Doctors will not prescribe triptans or ergotamines if a person is pregnant or breastfeeding, over 65 years of age, or has certain health conditions. These drugs can cause high blood pressure, which can be dangerous if a person has high blood pressure or a history of heart attacks.

Triptan overdose has a low risk of death. Signs of a triptan overdose include high blood pressure, fast heartbeat and drowsiness.

An overdose of ergotamines runs the risk of ergotamine poisoning, which can lead to death. Symptoms of an overdose include:

People should see a doctor right away if they or someone they know has taken an overdose of triptans or ergotamine.

A person should follow all of their doctor’s instructions and drug labels when taking migraine abortive headache medication.
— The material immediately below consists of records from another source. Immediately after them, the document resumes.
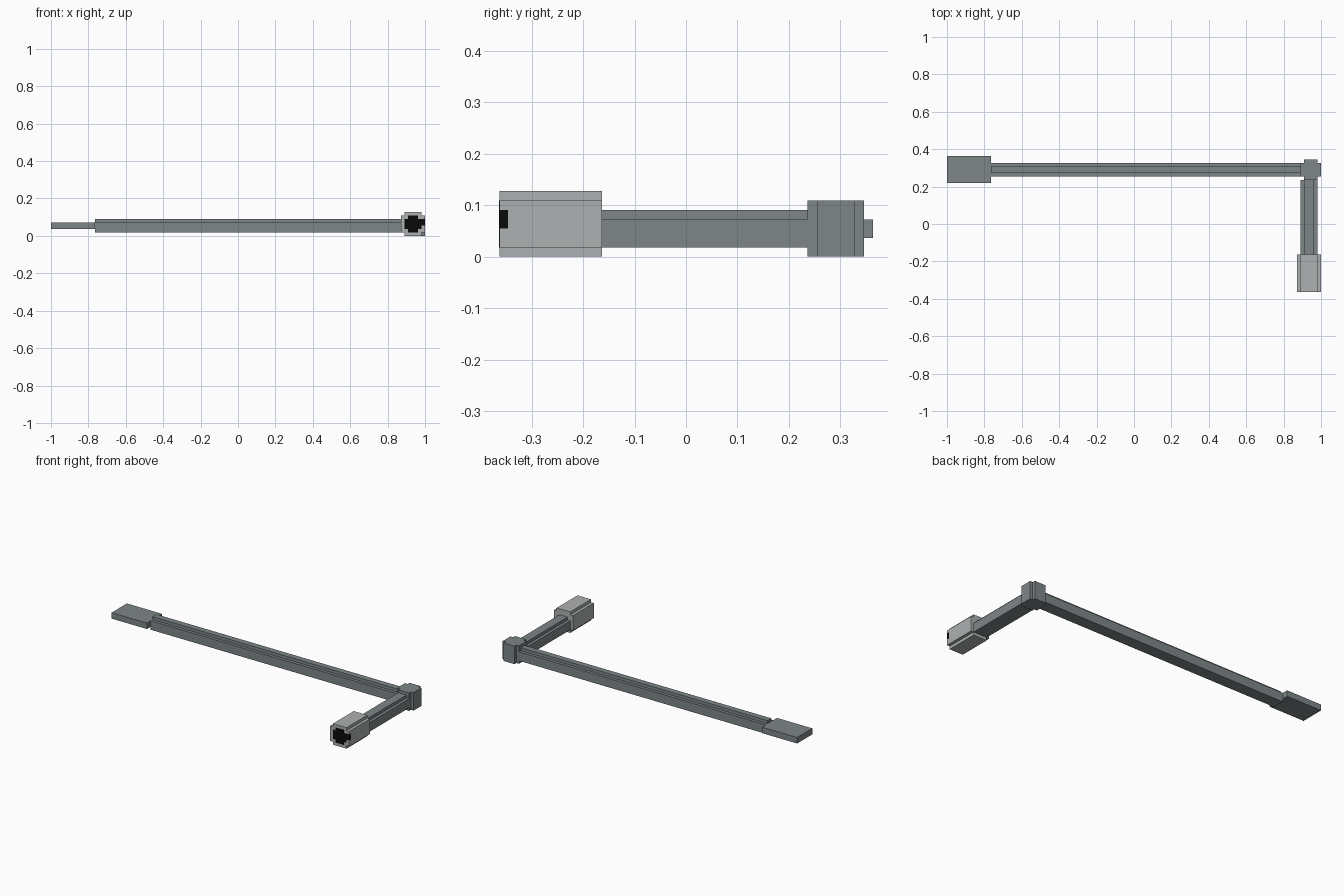
import bpy, bmesh

if "Cube" in bpy.data.objects:
    bpy.data.objects.remove(bpy.data.objects["Cube"])

U = 2 / 110                      # grid unit: the model is 110 units long
ORIGIN = (-1.0, -20 * U, 0.0)    # corner of the unit grid


def material(name, color):
    m = bpy.data.materials.new(name)
    m.diffuse_color = (*color, 1)
    m.use_nodes = True
    m.node_tree.nodes["Principled BSDF"].inputs["Base Color"].default_value = m.diffuse_color
    return m


steel = material("blue grey", (0.21, 0.24, 0.25))
pale = material("light grey", (0.42, 0.44, 0.44))
black = material("black", (0.003, 0.003, 0.003))


def prism(name, outline, axis, start, end, mat):
    """Extrude an outline (grid units) along an axis, 0=x 1=y 2=z."""
    bm = bmesh.new()

    def place(p, depth):
        c = list(p)
        c.insert(axis, depth)
        return [ORIGIN[i] + c[i] * U for i in range(3)]

    face = bm.faces.new([bm.verts.new(place(p, start)) for p in outline])
    ext = bmesh.ops.extrude_face_region(bm, geom=[face])
    far = [v for v in ext["geom"] if isinstance(v, bmesh.types.BMVert)]
    for v in far:
        v.co[axis] = ORIGIN[axis] + end * U
    bmesh.ops.recalc_face_normals(bm, faces=bm.faces[:])
    mesh = bpy.data.meshes.new(name)
    bm.to_mesh(mesh)
    bm.free()
    mesh.materials.append(mat)
    obj = bpy.data.objects.new(name, mesh)
    bpy.context.collection.objects.link(obj)
    return obj


def rect(a0, b0, a1, b1):
    return [(a0, b0), (a1, b0), (a1, b1), (a0, b1)]


def notched(a0, b0, a1, b1):
    """Rectangle with a one-unit square cut from every corner."""
    return [(a0 + 1, b0), (a1 - 1, b0), (a1 - 1, b0 + 1), (a1, b0 + 1),
            (a1, b1 - 1), (a1 - 1, b1 - 1), (a1 - 1, b1), (a0 + 1, b1),
            (a0 + 1, b1 - 1), (a0, b1 - 1), (a0, b0 + 1), (a0 + 1, b0 + 1)]


def ridged(a0, a1, r0, r1):
    """Bar section with a raised strip along the top."""
    return [(a0, 1), (a1, 1), (a1, 4), (r1, 4), (r1, 5), (r0, 5), (r0, 4), (a0, 4)]


# Flat paddle at the far end of the long bar
prism("paddle", rect(0, 32, 13, 40), 2, 2, 4, steel)

# Long and short bars
prism("long_bar", ridged(34, 38, 35, 37), 0, 13, 104, steel)
prism("short_bar", ridged(104, 109, 105, 108), 1, 11, 33, steel)

# Corner joint with notched corners
prism("corner_joint", notched(104, 33, 110, 39), 2, 0, 6, steel)

# Pale end block, one step narrower at each edge
prism("end_block", notched(103, 0, 110, 7), 1, 0.05, 11, pale)

# Dark round face set in the end block, reaching its right side
dark_face = [(105, 1), (108, 1), (108, 2), (109, 2), (109, 3), (110.05, 3),
             (110.05, 5), (108, 5), (108, 6), (105, 6), (105, 5), (104, 5),
             (104, 2), (105, 2)]
prism("dark_face", dark_face, 1, 0, 1, black)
A person should not stop therapy unless their doctor recommends it.

Taking triptans and ergotamines can lead to overuse headaches. Stopping these medications is the most effective way to treat this symptom. However, a person who stops taking triptans and ergotamines may:

  • worsening of headache symptoms
  • Nausea
  • Restlessness
  • interrupted sleep
  • diarrhea

People should discuss with their doctor whether to stop taking the medication. The doctor can create a treatment plan for any withdrawal symptoms, such as prescribing anti-nausea medication.

The Food and Drug Administration (FDA) has approved two additional drugs for abortive migraine headaches: Reyvow (Lasmiditan) and Ubrelvy (Urogepant).

Reyvow can relieve symptomatic pain within 2 hours. People should not use this medication if they intend to drive or operate heavy machinery. The drug causes side effects, including:

  • dizziness
  • fatigue
  • Burning or tingling sensation in the skin

Ubrelvy can also reduce the severity of symptoms within 2 hours. People should not use this drug in conjunction with other CYP 3A4 inhibitors, and it may cause the following side effects:

A person should speak to their doctor if they are experiencing side effects from a medication, or if the medication does not relieve the migraines. A doctor will work with a person to develop a treatment plan to prevent and manage migraine headaches.

A person should see a doctor right away if they or someone they know takes an overdose of triptans or ergotamine.

People take abortive drugs as soon as migraine headaches start. The drug can relieve pain, as well as other migraine headaches.

A doctor may recommend NSAIDs for mild to moderate headaches, triptans for moderate to severe headaches, and ergotamines when other treatments don’t work.

Any drug can have side effects. A person should see their doctor if they experience side effects and see a doctor immediately if they or someone they know takes an overdose of triptans or ergotamine.